We all know innovation in the food industry is moving faster than ever, from crop breeding to consumer marketing.

There is an urgent need for innovative approaches that will make food healthier and more sustainable, helping to tackle the challenges of a growing population and the existential threat of climate change. At the same time, people are increasingly making decisions on what food they eat based on cultural, ethical and lifestyle factors.

The Food Standards Agency (FSA) is responsible for ensuring food is safe and what it says it is, as well as playing a key role in moving the world towards a food system that is better for people and the environment.

A prime example of this wider mission has been our recent work on precision breeding. Since last May, the FSA has been working alongside officials and ministers at Defra on legislation that will remove precision-bred organisms from the regulatory requirements applicable to the environmental release and marketing of GMOs. The Genetic Technology (Precision Breeding) Act was granted Royal Assent on 23 March 2023 and is now law in England.

Precision breeding refers to genetic changes in plants – and, in due course, animals, although that part of the legislation will follow at a later date – that have been achieved using modern genetic technologies but that ‘could equally have been achieved by traditional breeding’.

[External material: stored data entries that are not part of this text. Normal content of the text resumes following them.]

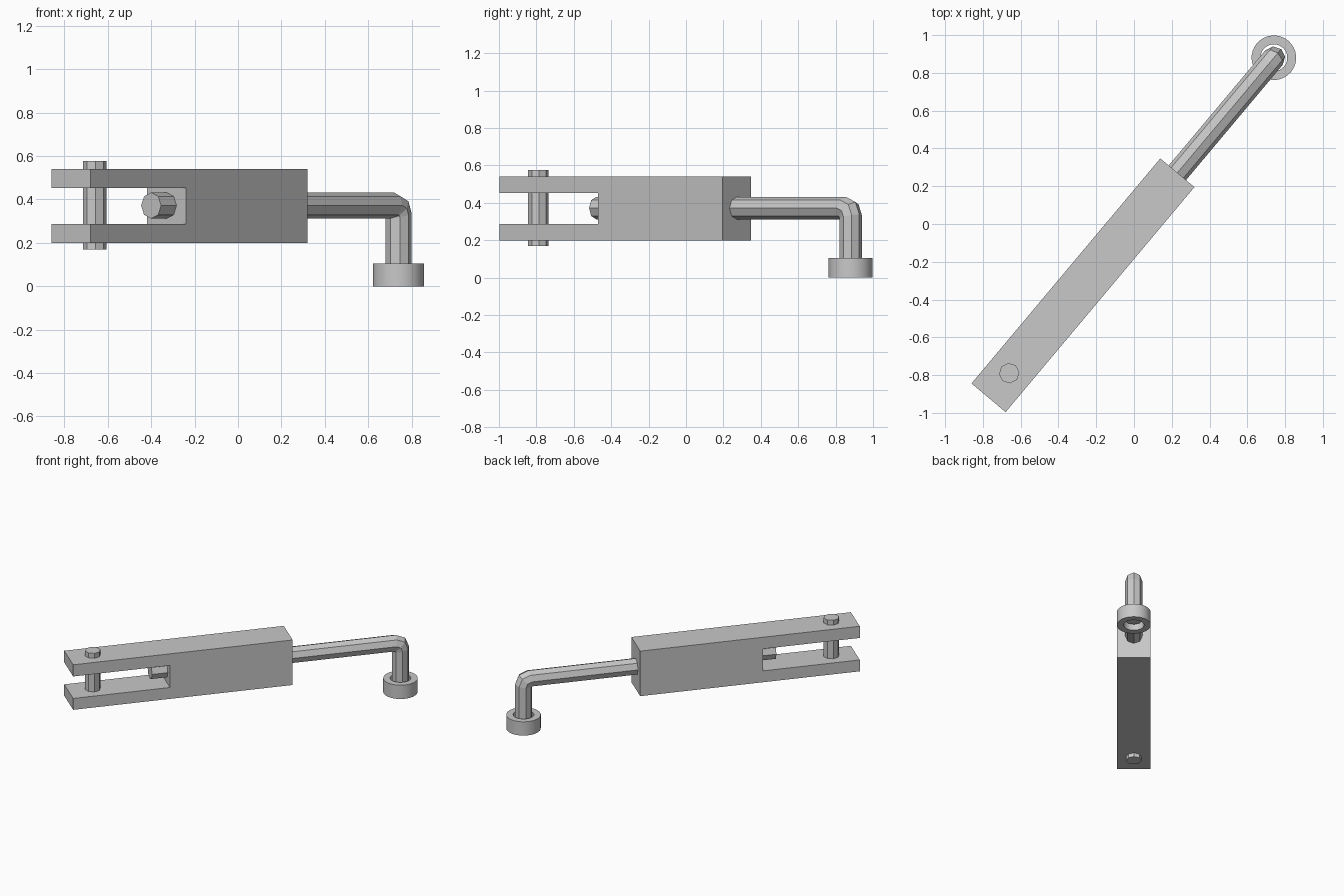
import bpy, bmesh
from math import cos, sin, pi, radians
from mathutils import Vector

cube = bpy.data.objects.get("Cube")
if cube:
    bpy.data.objects.remove(cube)

# Everything is laid out along one slanted axis starting at the fork end
ORIGIN = Vector((-0.77, -0.92, 0))
ANGLE = radians(50)
ALONG = Vector((cos(ANGLE), sin(ANGLE), 0))
SIDE = Vector((-sin(ANGLE), cos(ANGLE), 0))
UP = Vector((0, 0, 1))

grey = bpy.data.materials.new("plain_grey")
grey.use_nodes = True
grey.diffuse_color = (0.58, 0.58, 0.58, 1)
grey.node_tree.nodes["Principled BSDF"].inputs["Base Color"].default_value = grey.diffuse_color


def place(u, z, s=0):
    return ORIGIN + ALONG * u + SIDE * s + UP * z


def finish(name, bm, smooth=False):
    bmesh.ops.recalc_face_normals(bm, faces=bm.faces)
    mesh = bpy.data.meshes.new(name)
    bm.to_mesh(mesh)
    bm.free()
    mesh.materials.append(grey)
    obj = bpy.data.objects.new(name, mesh)
    bpy.context.collection.objects.link(obj)
    if smooth:
        bpy.ops.object.select_all(action="DESELECT")
        obj.select_set(True)
        bpy.context.view_layer.objects.active = obj
        bpy.ops.object.shade_smooth_by_angle(angle=radians(30))


def loft(bm, rings, closed=False):
    """Bridge consecutive rings; close into a loop or cap both ends."""
    rings = [[bm.verts.new(p) for p in ring] for ring in rings]
    pairs = list(zip(rings, rings[1:]))
    if closed:
        pairs.append((rings[-1], rings[0]))
    for a, b in pairs:
        for i in range(len(a)):
            j = (i + 1) % len(a)
            bm.faces.new((a[i], a[j], b[j], b[i]))
    if not closed:
        bm.faces.new(rings[0])
        bm.faces.new(rings[-1])


def tube(name, path, radius, sides=8):
    """Sweep a faceted section along (distance, height) points."""
    pts = [Vector(p) for p in path]
    rings = []
    for i, p in enumerate(pts):
        before = (p - pts[i - 1]).normalized() if i else (pts[1] - p).normalized()
        after = (pts[i + 1] - p).normalized() if i + 1 < len(pts) else before
        t = (before + after).normalized()
        normal = ALONG * -t.y + UP * t.x
        normal = normal / t.dot(before)
        angles = [2 * pi * k / sides for k in range(sides)]
        rings.append([place(p.x, p.y) + radius * (cos(a) * normal + sin(a) * SIDE)
                      for a in angles])
    bm = bmesh.new()
    loft(bm, rings)
    finish(name, bm)


# Forked body: a slotted side profile given thickness
profile = [(0, 0.2), (1.555, 0.2), (1.555, 0.54), (0, 0.54),
           (0, 0.452), (0.686, 0.452), (0.686, 0.286), (0, 0.286)]
bm = bmesh.new()
loft(bm, [[place(u, z, s) for u, z in profile] for s in (-0.118, 0.118)])
finish("forked_body", bm)

# Cross pin through the fork
tube("fork_pin", [(0.17, 0.17), (0.17, 0.577)], 0.054)

# Bent rod, from the stub in the slot to the foot
FOOT = 2.35
tube("bent_rod", [(0.575, 0.372), (FOOT - 0.045, 0.372), (FOOT - 0.013, 0.359),
                  (FOOT, 0.327), (FOOT, 0.04)], 0.06)

# Round foot collar with an open bore
bm = bmesh.new()
section = [(0.118, 0), (0.118, 0.104), (0.071, 0.104), (0.071, 0)]
turn = [2 * pi * k / 32 for k in range(32)]
loft(bm, [[place(FOOT + r * cos(a), z, r * sin(a)) for a in turn] for r, z in section],
     closed=True)
finish("foot_collar", bm, smooth=True)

Typically, traditional breeding acts by selecting organisms with desirable traits, such as improved fruit or better frost tolerance, that have arisen via spontaneous mutation. Such mutations are most commonly changes to single DNA ‘letters’, known as base pairs, that occur due to natural mistakes made during DNA replication within the cell.

Modern gene editing technologies can generate the same changes, but in a highly targeted way. So instead of screening thousands of plants that each carry a different mutation to find the desired one, breeders can create it in one step.

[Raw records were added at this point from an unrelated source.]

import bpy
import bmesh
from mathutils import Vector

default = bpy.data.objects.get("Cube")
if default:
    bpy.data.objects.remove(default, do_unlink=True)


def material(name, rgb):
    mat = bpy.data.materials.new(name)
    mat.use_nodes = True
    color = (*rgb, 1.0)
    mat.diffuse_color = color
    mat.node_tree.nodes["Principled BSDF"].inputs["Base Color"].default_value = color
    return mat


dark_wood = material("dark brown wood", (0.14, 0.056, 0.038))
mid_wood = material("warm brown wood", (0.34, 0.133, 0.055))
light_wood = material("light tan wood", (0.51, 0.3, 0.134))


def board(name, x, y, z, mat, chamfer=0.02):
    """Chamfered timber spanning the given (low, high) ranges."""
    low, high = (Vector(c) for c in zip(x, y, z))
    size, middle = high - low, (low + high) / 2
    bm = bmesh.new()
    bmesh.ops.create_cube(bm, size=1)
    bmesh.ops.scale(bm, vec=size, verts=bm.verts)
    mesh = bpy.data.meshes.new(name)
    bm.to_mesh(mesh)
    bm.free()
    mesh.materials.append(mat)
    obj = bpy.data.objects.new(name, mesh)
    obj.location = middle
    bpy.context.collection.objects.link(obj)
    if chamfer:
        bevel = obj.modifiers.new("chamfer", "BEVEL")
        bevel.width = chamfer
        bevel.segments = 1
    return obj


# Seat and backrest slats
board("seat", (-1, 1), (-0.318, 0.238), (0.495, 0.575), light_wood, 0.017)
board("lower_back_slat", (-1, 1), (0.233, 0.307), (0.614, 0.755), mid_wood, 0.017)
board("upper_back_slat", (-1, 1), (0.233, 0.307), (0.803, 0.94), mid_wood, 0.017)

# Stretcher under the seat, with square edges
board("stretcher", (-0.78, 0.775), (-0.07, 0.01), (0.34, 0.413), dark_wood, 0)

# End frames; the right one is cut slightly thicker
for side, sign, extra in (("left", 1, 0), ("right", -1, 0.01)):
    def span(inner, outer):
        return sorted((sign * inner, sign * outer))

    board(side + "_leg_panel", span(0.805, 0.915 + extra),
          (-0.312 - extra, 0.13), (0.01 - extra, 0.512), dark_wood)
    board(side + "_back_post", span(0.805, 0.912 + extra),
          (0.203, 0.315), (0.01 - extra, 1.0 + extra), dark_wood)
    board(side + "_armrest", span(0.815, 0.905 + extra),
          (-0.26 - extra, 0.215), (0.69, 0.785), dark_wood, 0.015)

Precision breeding therefore offers the potential for much faster development of crops with traits such as improved nutritional content or pathogen resistance. However, our consumer studies show public understanding of precision breeding is very low and there are concerns about the use of gene-editing techniques in agriculture.

The FSA has a duty to consumers to ensure the food they eat is safe and trusted, but our responsibilities extend to protecting ‘other consumer interests’, which include healthy diets, sustainable agriculture and animal welfare. Innovation can help to support all of these aims as well as giving consumers access to a wider variety of foods.

It is important we balance our approach to regulating precision breeding to deliver on each of these fronts. If regulations disable innovation by being unnecessarily burdensome, they delay mainstream use of the technology and prevent consumers from benefiting from new products. However, there must be no compromise on safety or in the safeguards that ensure public trust in the food system.

This is why, now that the Act has become law, we will be working with ministers to implement secondary legislation to create a robust, bespoke assessment process for precision-bred food and feed. As ever, this process will be underpinned by the best available scientific advice in order to ensure precision-bred food reaches market swiftly and safely.